Sometimes, a party cooperating in an antitrust investigation and receiving leniency under the Leniency Program can also receive leniency credit and avoid prosecution by the Antitrust Division. The Division will grant leniency for acts committed "in furtherance of " and "integral to" the violation that constitute non-antitrust violations, like mailing or emailing bids in a bid rigging scheme, which would be mail or wire fraud. The leniency credit only binds the Antitrust Division, however, and does not prevent prosecution from other federal and state prosecuting authorities, including other divisions of DOJ. The revised FAQs emphasize, "The Division's Leniency Program does not protect applicants from criminal prosecution by other prosecuting agencies for offenses other than Sherman Act violations."16 The FAQs state that a non-antitrust crime, like bribing an official in violation of the Foreign Corrupt Practices Act, "in furtherance of " an antirust crime will not prevent prosecution by other authorities.17

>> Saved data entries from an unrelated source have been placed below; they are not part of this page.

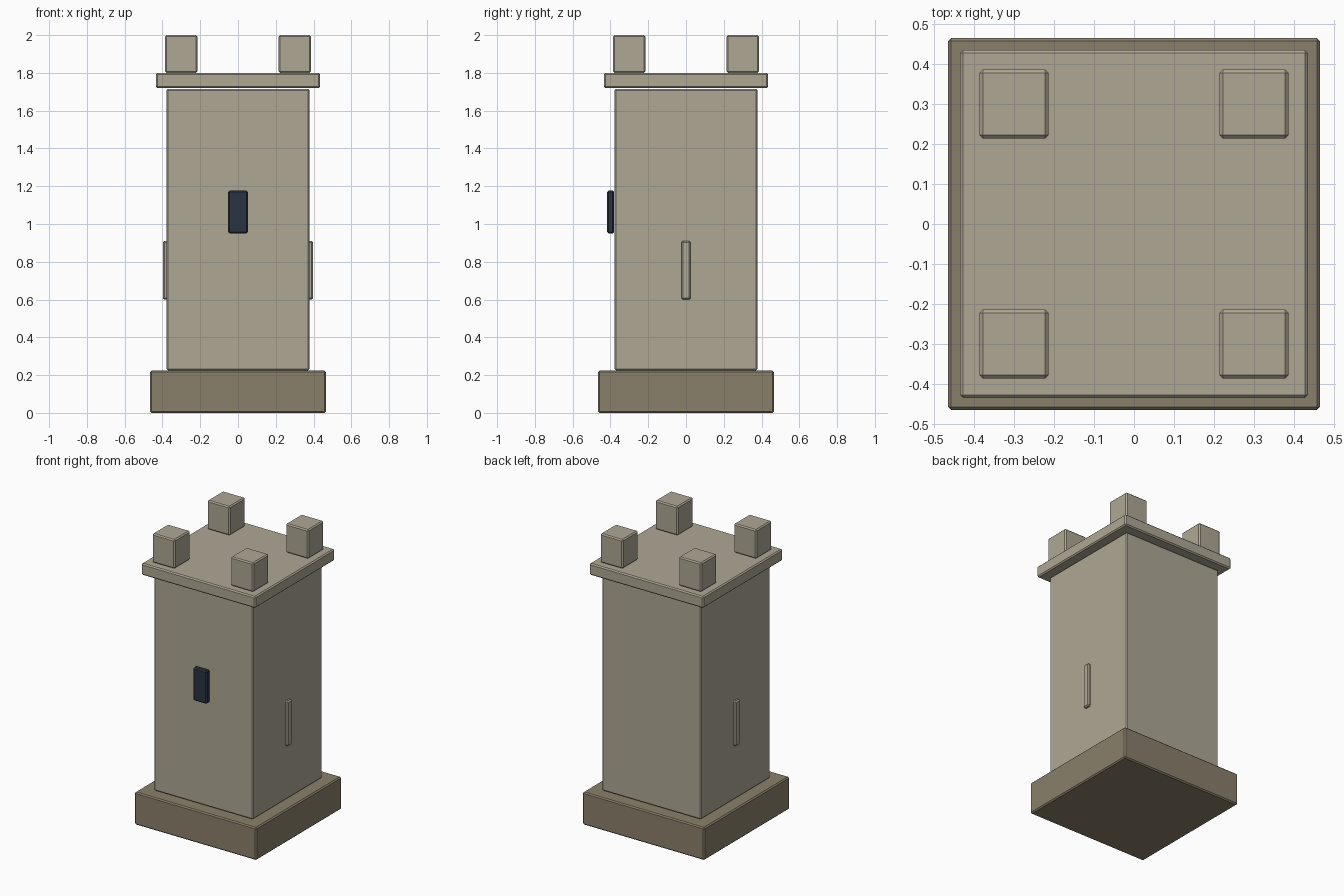
import bpy

old = bpy.data.objects.get("Cube")
if old:
    bpy.data.objects.remove(old, do_unlink=True)


def linear(c):
    c /= 255
    return c / 12.92 if c <= 0.04045 else ((c + 0.055) / 1.055) ** 2.4


def material(name, rgb):
    mat = bpy.data.materials.new(name)
    mat.use_nodes = True
    colour = (*map(linear, rgb), 1)
    mat.diffuse_color = colour
    mat.node_tree.nodes["Principled BSDF"].inputs["Base Color"].default_value = colour
    return mat


def block(name, centre, size, mat, bevel=0.008):
    """Box with chamfered edges."""
    bpy.ops.mesh.primitive_cube_add(size=1, location=centre)
    obj = bpy.context.object
    obj.name = name
    obj.scale = size
    bpy.ops.object.transform_apply(location=False, rotation=False, scale=True)
    mod = obj.modifiers.new("Chamfer", 'BEVEL')
    mod.width = bevel
    mod.segments = 1
    obj.data.materials.append(mat)
    return obj


stone = material("pale_stone", (174, 167, 148))
dark_stone = material("dark_stone", (138, 128, 107))
glass = material("dark_window", (42, 52, 65))

# Plinth, shaft and parapet slab
block("plinth", (0, 0, 0.1125), (0.93, 0.93, 0.225), dark_stone)
block("shaft", (0, 0, 0.97), (0.757, 0.757, 1.49), stone)
block("parapet_slab", (0, 0, 1.76), (0.87, 0.87, 0.08), stone)

# Corner battlements
for y, end in ((-0.3, "front"), (0.3, "back")):
    for x, side in ((0.3, "left"), (-0.3, "right")):
        block(f"battlement_{end}_{side}", (x, y, 1.9), (0.172, 0.172, 0.2), stone)

# Window on the front, raised slit on each side
block("front_window", (0, -0.399, 1.063), (0.105, 0.038, 0.227), glass)
for x, side in ((0.38, "left"), (-0.38, "right")):
    block(f"{side}_slit", (x, 0, 0.755), (0.036, 0.05, 0.31), stone)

In recent years, the DOJ has had to grapple with an increasing number of investigations where both the Antitrust Division and Criminal Division had prosecutorial interest. This includes cases like LIBOR, foreign exchange spot trading and certain Foreign Corrupt Practices Act matters. This has led the Antitrust Division to clarify that leniency obtained through the Antitrust Division does not necessarily translate into immunity from prosecution for non-antitrust offenses by the Criminal Division. The revision seeks to strike a balance in applying leniency to non-antitrust violations. The FAQs note that "other prosecuting agencies do not use other criminal statutes to do an end-run around leniency," but the FAQs emphasize that "leniency applicants should not expect to use the Leniency Program to avoid accountability for non-antitrust crimes."18 Moreover, in an apparent attempt to distinguish wire fraud by mailing conspiratorial bids -- which would be integral to an antitrust violation -- from bribery, the FAQs state "not every fraud that an applicant commits while engaged in an antitrust crime is committed in furtherance of that crime."19 The Division's view that other agencies will not do an "end-run around leniency" is encouraging but offers no concrete protection against prosecution from other agencies, particularly given the FAQs' emphasis that those agencies are not bound by the leniency letter. The revised FAQs indicate the need for parties facing multifaceted criminal issues to balance the potential benefits of leniency from the Antitrust Division with the risk that another arm of the DOJ will pursue the case nevertheless. A company will be well advised to incorporate this risk into its strategic thinking at the outset of the matter.
The Antitrust Division's Leniency Program can be extremely valuable in the right situation, as it enables cooperating parties to avoid incarceration or fines for antitrust crimes. Overall, the revised FAQs reflect the Division's stricter interpretation of the Leniency Program and offer less certainty for leniency applicants. The new tone of the FAQs is illustrated by the introduction, where language regarding "obtaining" leniency was revised to "receiving" leniency. This shift in tone appears to emphasize the DOJ's discretion in granting leniency. The success of the Leniency Program is based on certainty, but the updated FAQs demonstrate that there may be a higher price for leniency, as well as greater uncertainty about the availability of leniency. The changes reinforce the importance of the early detection and assessment of any potential violations. Individuals and corporations considering participating in the Leniency Program will need experienced counsel with capabilities in antitrust, white collar and criminal investigations to navigate the program and the internal investigations. Compliance should continue to be a focus at companies to prevent and detect antitrust violations.